Personal tips, tricks, strategies and weapons in the battle of the bedtime: one caregiver’s thoughtful, patient, inside secrets.
As morning problems have to do with getting started, the evening challenge is to wind up the day and get some sleep. Fatigue adds stress in any situation. In an Alzheimer’s household, fatigue can make evenings seem unbearably long.
I concentrate on five strategies to get us all unstuck and tucked in:
- Don’t argue with Mom. Agree with her version of reality.
- Use actions, not words, to calm her anxieties.
- If she refuses to go to bed, be ready to back off and try again.
- Old behaviors and routines can help Mom cooperate.
- Talk works well as a distraction when I’m maneuvering Mom in a direction she doesn’t want to go.
These strategies take time, but they work.
Arguing with Mom, or any Alzheimer’s patient, is worse than pointless. Trying to convince her of what is clear and reasonable to me only increases her frustration and confusion.
So when she says she’s afraid a fire might destroy the house during the night, I do not try to convince her that the house is safe. Instead, I agree that a fire in the night would be a problem. Then…

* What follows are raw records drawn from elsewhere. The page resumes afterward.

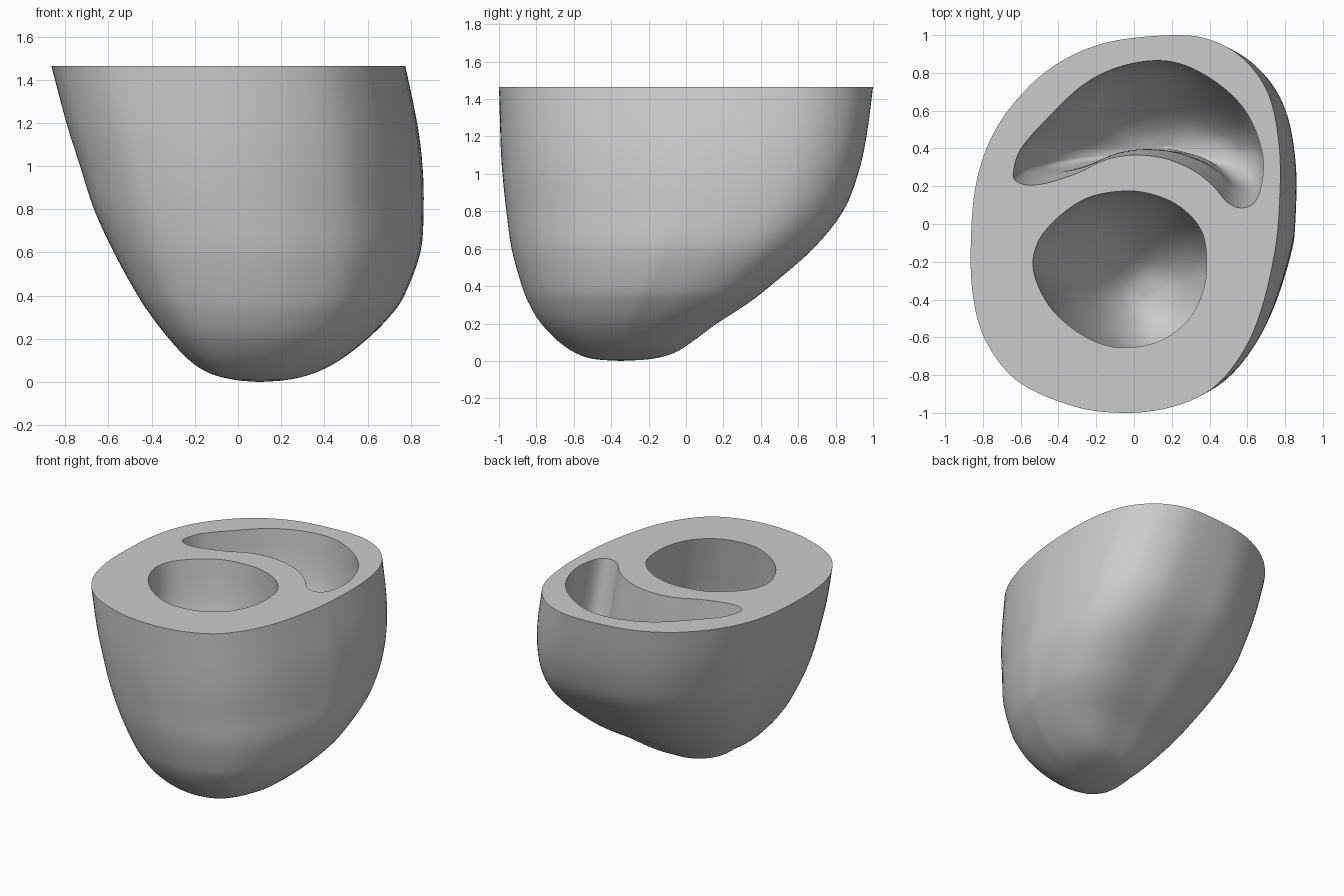
import bpy
import bmesh
import math
from mathutils import Vector

default_cube = bpy.data.objects.get("Cube")
if default_cube:
    bpy.data.objects.remove(default_cube, do_unlink=True)

TOP = 1.465


def spline(points, closed, steps):
    """Sample a smooth curve through the given tuples of any dimension."""
    points = [Vector(p) for p in points]
    count = len(points)

    def pick(i):
        return points[i % count] if closed else points[max(0, min(count - 1, i))]

    samples = []
    for i in range(count if closed else count - 1):
        a, b, c, d = (pick(i + k) for k in (-1, 0, 1, 2))
        for s in range(steps):
            t = s / steps
            samples.append(b + (c - a) * (t / 2)
                           + (a * 2 - b * 5 + c * 4 - d) * (t * t / 2)
                           + (b * 3 - a - c * 3 + d) * (t * t * t / 2))
    if not closed:
        samples.append(points[-1])
    return samples


def unit_outline(points):
    """Smooth a closed outline and fit it to the square from -1 to 1."""
    outline = spline(points, True, 5)
    low = [min(p[k] for p in outline) for k in (0, 1)]
    high = [max(p[k] for p in outline) for k in (0, 1)]
    return [[2 * (p[k] - low[k]) / (high[k] - low[k]) - 1 for k in (0, 1)]
            for p in outline]


def loft(bm, points, sections, fullness):
    """Skin an outline through sections (z, x low, x high, y low, y high).

    Fullness swells the right-hand corners and trims the front left one
    towards the bottom. Returns the edges of the open top ring."""
    outline = unit_outline(points)
    rings = []
    for z, x0, x1, y0, y1 in spline(sections, False, 4):
        swell = 2 * fullness * (1 - (z / TOP) ** 2)
        ring = []
        for u, v in outline:
            corner = 0 if u > 0 and v > 0 else -u * abs(v)
            scale = (1 + swell * corner) / 2
            ring.append(bm.verts.new(((x0 + x1) / 2 + u * scale * (x1 - x0),
                                      (y0 + y1) / 2 + v * scale * (y1 - y0), z)))
        rings.append(ring)
    for upper, lower in zip(rings, rings[1:]):
        for i in range(len(upper)):
            bm.faces.new((upper[i - 1], upper[i], lower[i], lower[i - 1]))
    top = rings[0]
    return [bm.edges.get((top[i - 1], top[i])) for i in range(len(top))]


# Outer wall: rim outline and its shrinking extents down to the apex
rim = [(.2, 1), (-.15, .96), (-.42, .84), (-.62, .66), (-.76, .45),
       (-.84, .2), (-.865, -.1), (-.855, -.37), (-.79, -.61), (-.62, -.83),
       (-.32, -.965), (-.05, -1), (.2, -.97), (.42, -.87), (.58, -.68),
       (.68, -.45), (.75, -.15), (.775, .1), (.775, .4), (.72, .68),
       (.59, .87), (.41, .975)]
wall_sections = [
    (TOP, -.865, .775, -1, 1), (1.2, -.785, .83, -.99, .965),
    (1, -.715, .855, -.975, .92), (.8, -.645, .86, -.95, .84),
    (.6, -.55, .845, -.92, .68), (.4, -.44, .77, -.865, .45),
    (.3, -.375, .7, -.825, .32), (.2, -.3, .6, -.765, .165),
    (.1, -.21, .47, -.67, .03), (.04, -.12, .35, -.58, -.07),
    (.01, -.01, .23, -.49, -.19), (0, .1, .1, -.35, -.35)]

# Round chamber, bulging under its mouth
round_mouth = [
    (.385, -.22), (.36, -.04), (.25, .09), (.1, .16), (-.06, .178),
    (-.25, .14), (-.41, .03), (-.51, -.1), (-.53, -.25), (-.45, -.43),
    (-.31, -.565), (-.16, -.64), (-.02, -.655), (.15, -.615),
    (.285, -.51), (.36, -.37)]
round_sections = [
    (TOP, -.535, .385, -.655, .175), (1.2, -.5, .44, -.7, .165),
    (1, -.44, .47, -.73, .14), (.8, -.36, .47, -.73, .08),
    (.6, -.25, .42, -.7, -.02), (.45, -.15, .32, -.61, -.13),
    (.35, -.04, .2, -.5, -.25), (.32, .07, .07, -.39, -.39)]

# Crescent chamber
crescent_mouth = [
    (-.64, .28), (-.6, .4), (-.46, .56), (-.28, .73), (-.1, .825),
    (.1, .865), (.27, .84), (.45, .74), (.59, .6), (.67, .42),
    (.685, .27), (.65, .13), (.58, .085), (.5, .11), (.42, .2),
    (.32, .28), (.17, .345), (0, .365), (-.15, .34), (-.3, .27),
    (-.45, .22), (-.56, .205), (-.63, .23)]
crescent_sections = [
    (TOP, -.64, .685, .085, .865), (1.2, -.6, .7, .13, .845),
    (1, -.54, .705, .17, .8), (.78, -.45, .67, .22, .68),
    (.64, -.31, .59, .28, .58), (.56, -.12, .47, .33, .49),
    (.52, .17, .17, .4, .4)]

bm = bmesh.new()
rim_edges = []
for outline, sections, fullness in ((rim, wall_sections, .08),
                                    (round_mouth, round_sections, 0),
                                    (crescent_mouth, crescent_sections, 0)):
    rim_edges += loft(bm, outline, sections, fullness)

# Flat cut face around both chamber mouths
bmesh.ops.triangle_fill(bm, edges=rim_edges, use_beauty=True,
                        normal=Vector((0, 0, 1)))
bmesh.ops.remove_doubles(bm, verts=bm.verts, dist=.0001)
bmesh.ops.recalc_face_normals(bm, faces=bm.faces)

mesh = bpy.data.meshes.new("chambered_body")
bm.to_mesh(mesh)
bm.free()
body = bpy.data.objects.new("chambered_body", mesh)
bpy.context.collection.objects.link(body)

# Single plain grey
grey = bpy.data.materials.new("plain_grey")
grey.use_nodes = True
colour = (.6, .6, .6, 1)
grey.diffuse_color = colour
grey.node_tree.nodes["Principled BSDF"].inputs["Base Color"].default_value = colour
mesh.materials.append(grey)

# Smooth walls, crisp mouth and rim edges
bpy.ops.object.select_all(action="DESELECT")
body.select_set(True)
bpy.context.view_layer.objects.active = body
bpy.ops.object.shade_smooth_by_angle(angle=math.radians(40))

…I take action. Instead of relying on words to convince her the house is safe, I walk through it, every room, “checking it.”
Mom sees that I take her fear seriously. Watching me act on her reality helps her accept my words.
Waiting a few minutes gives Mom time to forget my earlier request.
If Mom refuses my first suggestion of bedtime, I have two choices. I can use physical strength to make her cooperate, or I can back off and try again later.
I always do the latter. For one thing, trying to force Mom to do something would likely get one or both of us hurt. And Mom still wouldn’t be in bed.
Waiting a few minutes gives Mom time to forget my earlier request and her earlier refusal. I ask her again, as if for the first time. Sometimes she says yes in relatively short order.
But if not, I don’t ask any more. I move on to the next strategy. …